Return the data exactly, but only from the line containing "-0.45), (1.06, 1.22))" through its last line.

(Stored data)
= = = = = = =
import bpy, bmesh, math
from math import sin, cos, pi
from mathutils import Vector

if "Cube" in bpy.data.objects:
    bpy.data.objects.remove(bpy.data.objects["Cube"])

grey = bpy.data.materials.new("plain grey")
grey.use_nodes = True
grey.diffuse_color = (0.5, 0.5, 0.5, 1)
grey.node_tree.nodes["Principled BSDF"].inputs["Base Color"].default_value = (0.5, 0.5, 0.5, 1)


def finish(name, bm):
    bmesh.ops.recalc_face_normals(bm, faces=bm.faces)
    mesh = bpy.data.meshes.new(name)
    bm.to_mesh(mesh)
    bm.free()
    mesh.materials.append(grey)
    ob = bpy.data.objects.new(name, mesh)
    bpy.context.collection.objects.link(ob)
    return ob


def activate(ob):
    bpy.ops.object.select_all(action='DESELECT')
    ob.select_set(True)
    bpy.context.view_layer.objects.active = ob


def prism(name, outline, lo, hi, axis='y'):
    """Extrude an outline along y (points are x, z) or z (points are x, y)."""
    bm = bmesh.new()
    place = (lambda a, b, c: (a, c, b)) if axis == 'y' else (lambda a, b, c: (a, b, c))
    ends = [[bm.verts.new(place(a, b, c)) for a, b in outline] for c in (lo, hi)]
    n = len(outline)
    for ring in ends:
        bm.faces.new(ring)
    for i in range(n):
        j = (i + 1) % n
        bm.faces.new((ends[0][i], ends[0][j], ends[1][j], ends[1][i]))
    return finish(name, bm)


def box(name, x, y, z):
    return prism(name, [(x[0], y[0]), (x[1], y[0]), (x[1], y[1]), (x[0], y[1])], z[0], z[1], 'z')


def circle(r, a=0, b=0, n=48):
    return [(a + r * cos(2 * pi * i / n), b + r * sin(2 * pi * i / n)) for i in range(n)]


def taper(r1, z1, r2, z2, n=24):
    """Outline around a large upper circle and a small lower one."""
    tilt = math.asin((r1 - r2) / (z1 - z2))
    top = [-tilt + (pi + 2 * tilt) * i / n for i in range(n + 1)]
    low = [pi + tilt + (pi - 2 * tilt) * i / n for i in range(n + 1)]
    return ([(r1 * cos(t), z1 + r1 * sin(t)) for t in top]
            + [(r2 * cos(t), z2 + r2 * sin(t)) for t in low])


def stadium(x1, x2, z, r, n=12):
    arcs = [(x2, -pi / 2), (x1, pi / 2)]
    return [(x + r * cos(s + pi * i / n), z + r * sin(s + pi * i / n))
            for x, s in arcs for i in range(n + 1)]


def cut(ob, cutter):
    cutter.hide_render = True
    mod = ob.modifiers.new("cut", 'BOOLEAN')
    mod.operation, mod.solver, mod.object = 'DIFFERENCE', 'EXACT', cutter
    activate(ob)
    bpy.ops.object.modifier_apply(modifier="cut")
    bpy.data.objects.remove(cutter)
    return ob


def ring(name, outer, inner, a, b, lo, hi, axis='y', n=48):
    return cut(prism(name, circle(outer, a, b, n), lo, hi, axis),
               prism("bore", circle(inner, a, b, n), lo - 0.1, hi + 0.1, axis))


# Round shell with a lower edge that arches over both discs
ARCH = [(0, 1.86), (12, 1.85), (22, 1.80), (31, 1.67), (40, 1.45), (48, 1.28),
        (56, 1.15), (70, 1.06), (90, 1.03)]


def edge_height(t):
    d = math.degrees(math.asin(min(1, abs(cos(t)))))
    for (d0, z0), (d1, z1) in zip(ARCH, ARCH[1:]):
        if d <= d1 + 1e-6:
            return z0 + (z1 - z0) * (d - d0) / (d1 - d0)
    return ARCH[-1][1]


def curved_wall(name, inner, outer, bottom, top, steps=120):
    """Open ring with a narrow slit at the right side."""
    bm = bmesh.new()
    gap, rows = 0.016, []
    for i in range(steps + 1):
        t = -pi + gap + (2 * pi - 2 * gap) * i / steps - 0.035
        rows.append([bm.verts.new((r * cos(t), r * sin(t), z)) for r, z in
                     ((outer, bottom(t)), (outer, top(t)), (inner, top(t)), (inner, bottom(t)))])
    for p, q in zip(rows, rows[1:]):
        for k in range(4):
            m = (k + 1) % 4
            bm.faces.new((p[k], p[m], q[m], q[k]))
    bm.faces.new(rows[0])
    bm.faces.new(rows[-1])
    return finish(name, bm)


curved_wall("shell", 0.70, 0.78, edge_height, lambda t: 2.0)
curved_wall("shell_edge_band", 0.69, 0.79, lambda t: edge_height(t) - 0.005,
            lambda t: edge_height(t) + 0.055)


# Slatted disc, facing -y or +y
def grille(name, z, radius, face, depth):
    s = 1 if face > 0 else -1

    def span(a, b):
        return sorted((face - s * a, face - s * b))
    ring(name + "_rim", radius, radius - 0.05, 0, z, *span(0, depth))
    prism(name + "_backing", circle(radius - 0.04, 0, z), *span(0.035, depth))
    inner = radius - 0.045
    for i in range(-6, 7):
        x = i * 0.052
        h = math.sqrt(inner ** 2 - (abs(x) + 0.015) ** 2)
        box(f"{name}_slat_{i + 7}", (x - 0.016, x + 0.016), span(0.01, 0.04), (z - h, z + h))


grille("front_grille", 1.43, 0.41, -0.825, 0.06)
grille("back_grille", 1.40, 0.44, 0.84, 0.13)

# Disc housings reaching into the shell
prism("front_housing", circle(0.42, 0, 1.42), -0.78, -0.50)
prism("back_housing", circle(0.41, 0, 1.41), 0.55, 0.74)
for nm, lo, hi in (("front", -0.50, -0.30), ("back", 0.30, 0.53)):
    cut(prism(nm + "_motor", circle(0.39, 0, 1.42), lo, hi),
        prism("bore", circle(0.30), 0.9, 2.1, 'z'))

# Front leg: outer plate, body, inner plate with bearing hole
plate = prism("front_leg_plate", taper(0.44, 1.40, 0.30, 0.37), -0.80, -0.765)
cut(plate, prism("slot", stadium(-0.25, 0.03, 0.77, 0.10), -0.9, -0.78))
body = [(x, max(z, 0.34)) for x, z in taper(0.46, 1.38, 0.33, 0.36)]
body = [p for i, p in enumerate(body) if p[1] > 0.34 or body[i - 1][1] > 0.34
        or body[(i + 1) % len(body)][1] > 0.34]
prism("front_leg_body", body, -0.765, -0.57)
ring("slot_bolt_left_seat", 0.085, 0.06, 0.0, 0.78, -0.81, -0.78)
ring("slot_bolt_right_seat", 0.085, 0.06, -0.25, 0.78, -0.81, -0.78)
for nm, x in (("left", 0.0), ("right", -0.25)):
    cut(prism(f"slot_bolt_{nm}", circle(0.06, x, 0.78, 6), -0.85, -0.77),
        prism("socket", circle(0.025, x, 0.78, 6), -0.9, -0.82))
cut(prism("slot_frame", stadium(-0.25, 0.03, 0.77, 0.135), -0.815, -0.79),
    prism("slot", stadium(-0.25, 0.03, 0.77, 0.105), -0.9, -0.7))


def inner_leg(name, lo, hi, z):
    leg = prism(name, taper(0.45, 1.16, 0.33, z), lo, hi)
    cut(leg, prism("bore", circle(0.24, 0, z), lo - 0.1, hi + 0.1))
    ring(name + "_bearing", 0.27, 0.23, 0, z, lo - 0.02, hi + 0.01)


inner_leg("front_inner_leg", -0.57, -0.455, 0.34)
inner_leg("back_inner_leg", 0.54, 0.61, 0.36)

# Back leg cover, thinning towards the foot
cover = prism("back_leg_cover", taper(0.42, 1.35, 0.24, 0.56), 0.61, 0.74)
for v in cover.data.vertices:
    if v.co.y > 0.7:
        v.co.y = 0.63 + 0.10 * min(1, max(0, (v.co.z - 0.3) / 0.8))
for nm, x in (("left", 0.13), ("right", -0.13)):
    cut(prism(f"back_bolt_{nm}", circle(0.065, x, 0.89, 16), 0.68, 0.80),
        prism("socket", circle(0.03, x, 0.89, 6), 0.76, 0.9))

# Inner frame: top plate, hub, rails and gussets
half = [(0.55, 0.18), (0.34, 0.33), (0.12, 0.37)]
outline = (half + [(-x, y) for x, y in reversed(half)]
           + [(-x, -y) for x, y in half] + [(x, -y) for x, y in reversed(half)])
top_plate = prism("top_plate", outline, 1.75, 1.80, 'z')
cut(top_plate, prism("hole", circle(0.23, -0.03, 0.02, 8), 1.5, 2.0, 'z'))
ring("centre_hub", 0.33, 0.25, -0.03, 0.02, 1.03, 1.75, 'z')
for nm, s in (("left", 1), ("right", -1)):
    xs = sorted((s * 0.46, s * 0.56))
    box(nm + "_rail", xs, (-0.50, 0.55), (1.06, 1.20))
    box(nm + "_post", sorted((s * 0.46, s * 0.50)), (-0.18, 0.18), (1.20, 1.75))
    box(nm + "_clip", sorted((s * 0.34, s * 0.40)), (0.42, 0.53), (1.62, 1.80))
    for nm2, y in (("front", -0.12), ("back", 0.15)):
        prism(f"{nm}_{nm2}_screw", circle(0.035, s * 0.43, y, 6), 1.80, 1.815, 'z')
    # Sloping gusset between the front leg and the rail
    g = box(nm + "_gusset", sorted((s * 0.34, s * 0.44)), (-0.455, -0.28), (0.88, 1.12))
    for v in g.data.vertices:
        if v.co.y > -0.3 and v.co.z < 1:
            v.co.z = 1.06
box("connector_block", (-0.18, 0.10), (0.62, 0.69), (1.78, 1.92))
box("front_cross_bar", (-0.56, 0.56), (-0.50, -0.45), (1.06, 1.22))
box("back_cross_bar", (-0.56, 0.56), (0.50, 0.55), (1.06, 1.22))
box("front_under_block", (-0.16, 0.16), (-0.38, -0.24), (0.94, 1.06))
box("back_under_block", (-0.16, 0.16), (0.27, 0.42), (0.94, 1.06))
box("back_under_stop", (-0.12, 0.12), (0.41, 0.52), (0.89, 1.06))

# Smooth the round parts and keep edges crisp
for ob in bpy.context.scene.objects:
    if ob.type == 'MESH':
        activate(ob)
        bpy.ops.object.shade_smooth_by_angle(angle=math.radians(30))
= = = = = = =
WRITTEN SOLUTION
box("front_cross_bar", (-0.56, 0.56), (-0.50, -0.45), (1.06, 1.22))
box("back_cross_bar", (-0.56, 0.56), (0.50, 0.55), (1.06, 1.22))
box("front_under_block", (-0.16, 0.16), (-0.38, -0.24), (0.94, 1.06))
box("back_under_block", (-0.16, 0.16), (0.27, 0.42), (0.94, 1.06))
box("back_under_stop", (-0.12, 0.12), (0.41, 0.52), (0.89, 1.06))

# Smooth the round parts and keep edges crisp
for ob in bpy.context.scene.objects:
    if ob.type == 'MESH':
        activate(ob)
        bpy.ops.object.shade_smooth_by_angle(angle=math.radians(30))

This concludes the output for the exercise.